Start of DATA
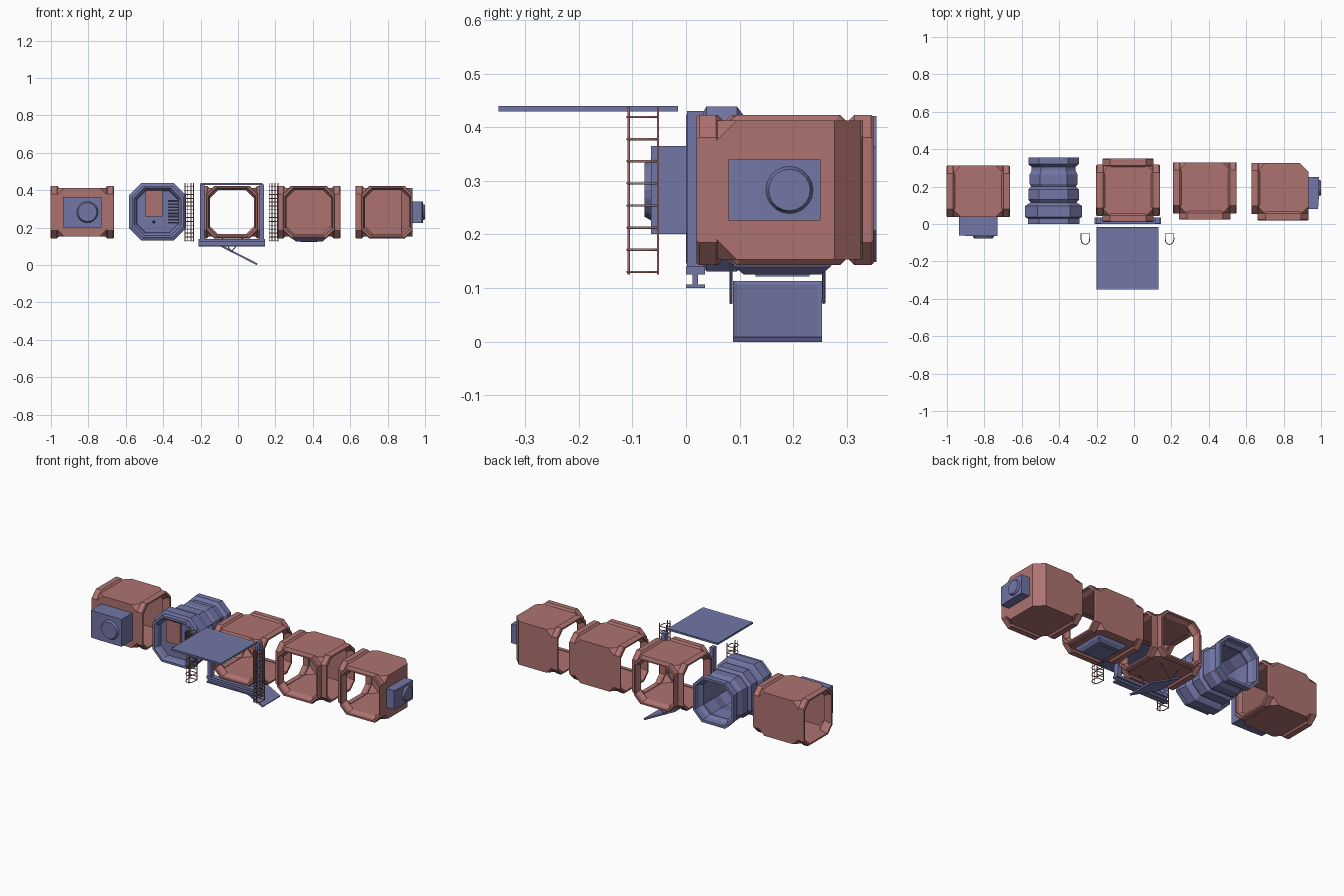
import bpy, bmesh, math
from mathutils import Vector, Matrix

if "Cube" in bpy.data.objects:
    bpy.data.objects.remove(bpy.data.objects["Cube"])

def material(name, col):
    m = bpy.data.materials.new(name)
    m.diffuse_color = (*col, 1)
    m.use_nodes = True
    m.node_tree.nodes["Principled BSDF"].inputs["Base Color"].default_value = m.diffuse_color
    return m

RED = material("red_shell", (0.42, 0.17, 0.16))
BLUE = material("blue_fittings", (0.17, 0.18, 0.38))
DARK = material("dark_grille", (0.02, 0.02, 0.04))
ZC = 0.283
DIRS = {'+x': 0, '+y': 90, '-x': 180, '-y': -90}

def finish(name, bm, mat):
    bmesh.ops.recalc_face_normals(bm, faces=bm.faces)
    me = bpy.data.meshes.new(name)
    bm.to_mesh(me)
    bm.free()
    ob = bpy.data.objects.new(name, me)
    bpy.context.collection.objects.link(ob)
    me.materials.append(mat)
    return ob

def frame(c, deg):
    # local axes: width, outward, up
    a = math.radians(deg)
    return lambda u, v, w: Vector((c[0] + v*math.cos(a) - u*math.sin(a),
                                   c[1] + v*math.sin(a) + u*math.cos(a), c[2] + w))

def box(name, lo, hi, mat, rot_y=0, inset=0):
    bm = bmesh.new()
    lo, hi = Vector(lo), Vector(hi)
    bmesh.ops.create_cube(bm, size=1)
    bmesh.ops.scale(bm, vec=hi - lo, verts=bm.verts)
    if inset:
        bm.normal_update()
        fs = [f for f in bm.faces if abs(f.normal.z) > 0.9]
        bmesh.ops.inset_individual(bm, faces=fs, thickness=inset, depth=-0.003)
    bmesh.ops.rotate(bm, cent=(0, 0, 0), matrix=Matrix.Rotation(rot_y, 3, 'Y'), verts=bm.verts)
    bmesh.ops.translate(bm, vec=(lo + hi)/2, verts=bm.verts)
    return finish(name, bm, mat)

def hull(name, pts, mat):
    bm = bmesh.new()
    for p in pts:
        bm.verts.new(p)
    bmesh.ops.convex_hull(bm, input=bm.verts)
    bmesh.ops.dissolve_limit(bm, angle_limit=0.01, verts=bm.verts, edges=bm.edges)
    return finish(name, bm, mat)

def octagon(a, b, c):
    return [(a, b-c), (a-c, b), (c-a, b), (-a, b-c), (-a, c-b), (c-a, -b), (a-c, -b), (a, c-b)]

def loft(name, c, deg, stations, mat):
    # octagonal sections (distance, half width, half height, chamfer)
    f = frame(c, deg)
    bm = bmesh.new()
    loops = [[bm.verts.new(f(u, v, w)) for u, w in octagon(a, b, ch)] for v, a, b, ch in stations]
    for l0, l1 in zip(loops, loops[1:]):
        for i in range(8):
            j = (i + 1) % 8
            bm.faces.new((l0[i], l0[j], l1[j], l1[i]))
    bm.faces.new(loops[0])
    bm.faces.new(loops[-1])
    return finish(name, bm, mat)

def boolean(ob, other, op):
    m = ob.modifiers.new("b", 'BOOLEAN')
    m.operation, m.object, m.solver = op, other, 'EXACT'
    bpy.context.view_layer.objects.active = ob
    bpy.ops.object.modifier_apply(modifier="b")
    bpy.data.objects.remove(other)

def core(name, c, open_dirs, h, hz):
    # box with corners cut beside openings and upright chamfers elsewhere
    pts = []
    for sx in (-1, 1):
        for sy in (-1, 1):
            near = ('+x' if sx > 0 else '-x') in open_dirs or ('+y' if sy > 0 else '-y') in open_dirs
            k = 0.042 if near else 0.05
            for sz in (-1, 1):
                p = Vector(c) + Vector((sx*h, sy*h, sz*hz))
                pts += [p - Vector((sx*k, 0, 0)), p - Vector((0, sy*k, 0))]
                if near:
                    pts.append(p - Vector((0, 0, sz*k)))
    return hull(name, pts, RED)

def module(name, x, y, open_dirs):
    c = (x, y, ZC)
    ob = core(name, c, open_dirs, 0.137, 0.13)
    for d in open_dirs:
        ring = loft("ring", c, DIRS[d], [(0.12, 0.128, 0.126, 0.04), (0.134, 0.137, 0.14, 0.042),
                                         (0.165, 0.137, 0.14, 0.042), (0.17, 0.134, 0.137, 0.042)], RED)
        boolean(ob, ring, 'UNION')
    boolean(ob, core("inner", c, open_dirs, 0.126, 0.119), 'DIFFERENCE')
    for d in open_dirs:
        cut = loft("cut", c, DIRS[d], [(0.05, 0.118, 0.117, 0.042), (0.13, 0.118, 0.117, 0.042),
                                       (0.15, 0.126, 0.128, 0.042), (0.2, 0.126, 0.128, 0.042)], RED)
        boolean(ob, cut, 'DIFFERENCE')
    return ob

# Four habitat modules
module("corridor_module", -0.833, 0.175, ['-x', '+x'])
module("cross_module", -0.032, 0.18, ['-x', '+x', '-y', '+y'])
module("tee_module", 0.378, 0.193, ['-x', '+x', '-y'])
module("corner_module", 0.797, 0.19, ['-x', '-y'])

# Wall-mounted fan units
def fan_unit(name, c, deg, hw, hh, depth, fu, r):
    f = frame(c, deg)
    hull(name + "_case", [f(u, v, w) for w in (-hh, hh) for u, v in
         ((-hw, 0), (hw, 0), (hw, depth), (-0.35*hw, depth), (-hw, depth - 0.004))], BLUE)
    bm = bmesh.new()
    a = f(fu, depth, 0)
    b = f(fu, depth + 0.012, 0)
    bmesh.ops.create_cone(bm, cap_ends=True, segments=20, radius1=r, radius2=r*0.88, depth=0.012,
        matrix=Matrix.Translation((a + b)/2) @ (b - a).to_track_quat('Z', 'Y').to_matrix().to_4x4())
    finish(name + "_fan", bm, BLUE)

fan_unit("front_cooler", (-0.832, 0.04, ZC), -90, 0.103, 0.082, 0.105, 0.027, 0.057)
fan_unit("side_cooler", (0.932, 0.165, ZC), 0, 0.086, 0.057, 0.056, 0.028, 0.044)

# Airlock: ribbed octagonal tube with a bulkhead near the front
AC = (-0.43, 0, 0.285)
prof = [(0.04, 0.11), (0.012, 0.115), (0, 0.125), (0, 0.138), (0.03, 0.138), (0.038, 0.153), (0.095, 0.153),
        (0.106, 0.138), (0.115, 0.122), (0.13, 0.135), (0.185, 0.135), (0.2, 0.12), (0.215, 0.128),
        (0.265, 0.128), (0.285, 0.117), (0.305, 0.117), (0.32, 0.135), (0.355, 0.135), (0.355, 0.12),
        (0.32, 0.118), (0.3, 0.104), (0.275, 0.112), (0.2, 0.108), (0.13, 0.118), (0.06, 0.108)]
loft("airlock_tube", AC, 90, [(v, a, a + 0.001, 0.43*a) for v, a in prof], BLUE)
box("airlock_panel", (-0.495, 0.025, 0.26), (-0.405, 0.045, 0.405), RED, 0)
box("airlock_vent", (-0.377, 0.033, 0.215), (-0.318, 0.045, 0.352), BLUE)
for i in range(8):
    z = 0.222 + i*0.0165
    box(f"vent_slat_{i}", (-0.374, 0.028, z), (-0.321, 0.034, z + 0.009), DARK)
bm = bmesh.new()
bmesh.ops.create_cone(bm, cap_ends=True, segments=10, radius1=0.008, radius2=0.008, depth=0.015,
    matrix=Matrix.Translation((-0.45, 0.035, 0.23)) @ Matrix.Rotation(math.pi/2, 4, 'X'))
finish("airlock_knob", bm, DARK)

# Porch: side posts, I-beam sill and awning on the cross module
for s, n in ((-1, "left"), (1, "right")):
    x = -0.032 + s*0.16
    box(n + "_porch_post", (x - 0.012, 0.002, 0.13), (x + 0.012, 0.034, 0.43), BLUE)
for n, y0, y1, z0, z1 in (("lower_flange", 0, 0.035, 0.1, 0.107), ("web", 0.012, 0.022, 0.105, 0.13),
                          ("upper_flange", 0, 0.035, 0.125, 0.14)):
    box("sill_" + n, (-0.21, y0, z0), (0.145, y1, z1), BLUE)
box("awning", (-0.2, -0.35, 0.429), (0.132, -0.015, 0.44), BLUE, inset=0.012)

# Floor ramp hanging under the cross module with struts
ang = math.atan2(0.105, 0.205)
box("ramp", (-0.115, 0.088, 0.0515), (0.115, 0.254, 0.0615), BLUE, rot_y=ang, inset=0.012)

def tubes(name, paths, r, mat):
    cu = bpy.data.curves.new(name, 'CURVE')
    cu.dimensions = '3D'
    cu.bevel_depth, cu.bevel_resolution, cu.use_fill_caps = r, 1, True
    for pts, cyc in paths:
        sp = cu.splines.new('POLY')
        sp.points.add(len(pts) - 1)
        for q, p in zip(sp.points, pts):
            q.co = (*p, 1)
        sp.use_cyclic_u = cyc
    ob = bpy.data.objects.new(name, cu)
    bpy.context.collection.objects.link(ob)
    cu.materials.append(mat)
    bpy.ops.object.select_all(action='DESELECT')
    ob.select_set(True)
    bpy.context.view_layer.objects.active = ob
    bpy.ops.object.convert(target='MESH')

tubes("ramp_struts", [([(x, y, 0.15), (-0.035, y, 0.072)], False)
                      for y in (0.084, 0.257) for x in (-0.09, 0.03)], 0.003, BLUE)

# Equipment pod under the tee module
hull("belly_pod", [Vector((0.38 + sx*hx, 0.18 + sy*hy, z)) for sx in (-1, 1) for sy in (-1, 1)
     for hx, hy, z in ((0.095, 0.098, 0.155), (0.088, 0.09, 0.14), (0.07, 0.072, 0.125))], BLUE)
box("belly_pod_plate", (0.335, 0.13, 0.122), (0.425, 0.23, 0.128), BLUE)

# Caged ladders
def ladder(name, x):
    w = 0.023
    arc = [(w*math.cos(t), -0.082 - 0.027*math.sin(t)) for t in [math.pi*i/8 for i in range(9)]]
    ring = [(w, -0.052)] + arc + [(-w, -0.052)]
    posts = [(w, -0.052), (-w, -0.052), arc[3], arc[5]]
    paths = [([(x + a, b, z) for z in (0.125, 0.438)], False) for a, b in posts]
    paths += [([(x + a, b, 0.13 + 0.0413*i) for a, b in ring], True) for i in range(8)]
    paths += [([(x - w, -0.052, 0.15 + 0.0413*i), (x + w, -0.052, 0.15 + 0.0413*i)], False) for i in range(7)]
    tubes(name, paths, 0.0024, RED)

ladder("left_ladder", -0.26)
ladder("right_ladder", 0.19)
End of DATA
# [DESCRIPTION OF THE TASK]
Provide the lines again, unchanged, from where the data above begins through the line containing "(0.42, 0.17, 0.16))", both ends included, omitting pictures and adding nothing.

# [EXERCISE RESULT]
import bpy, bmesh, math
from mathutils import Vector, Matrix

if "Cube" in bpy.data.objects:
    bpy.data.objects.remove(bpy.data.objects["Cube"])

def material(name, col):
    m = bpy.data.materials.new(name)
    m.diffuse_color = (*col, 1)
    m.use_nodes = True
    m.node_tree.nodes["Principled BSDF"].inputs["Base Color"].default_value = m.diffuse_color
    return m

RED = material("red_shell", (0.42, 0.17, 0.16))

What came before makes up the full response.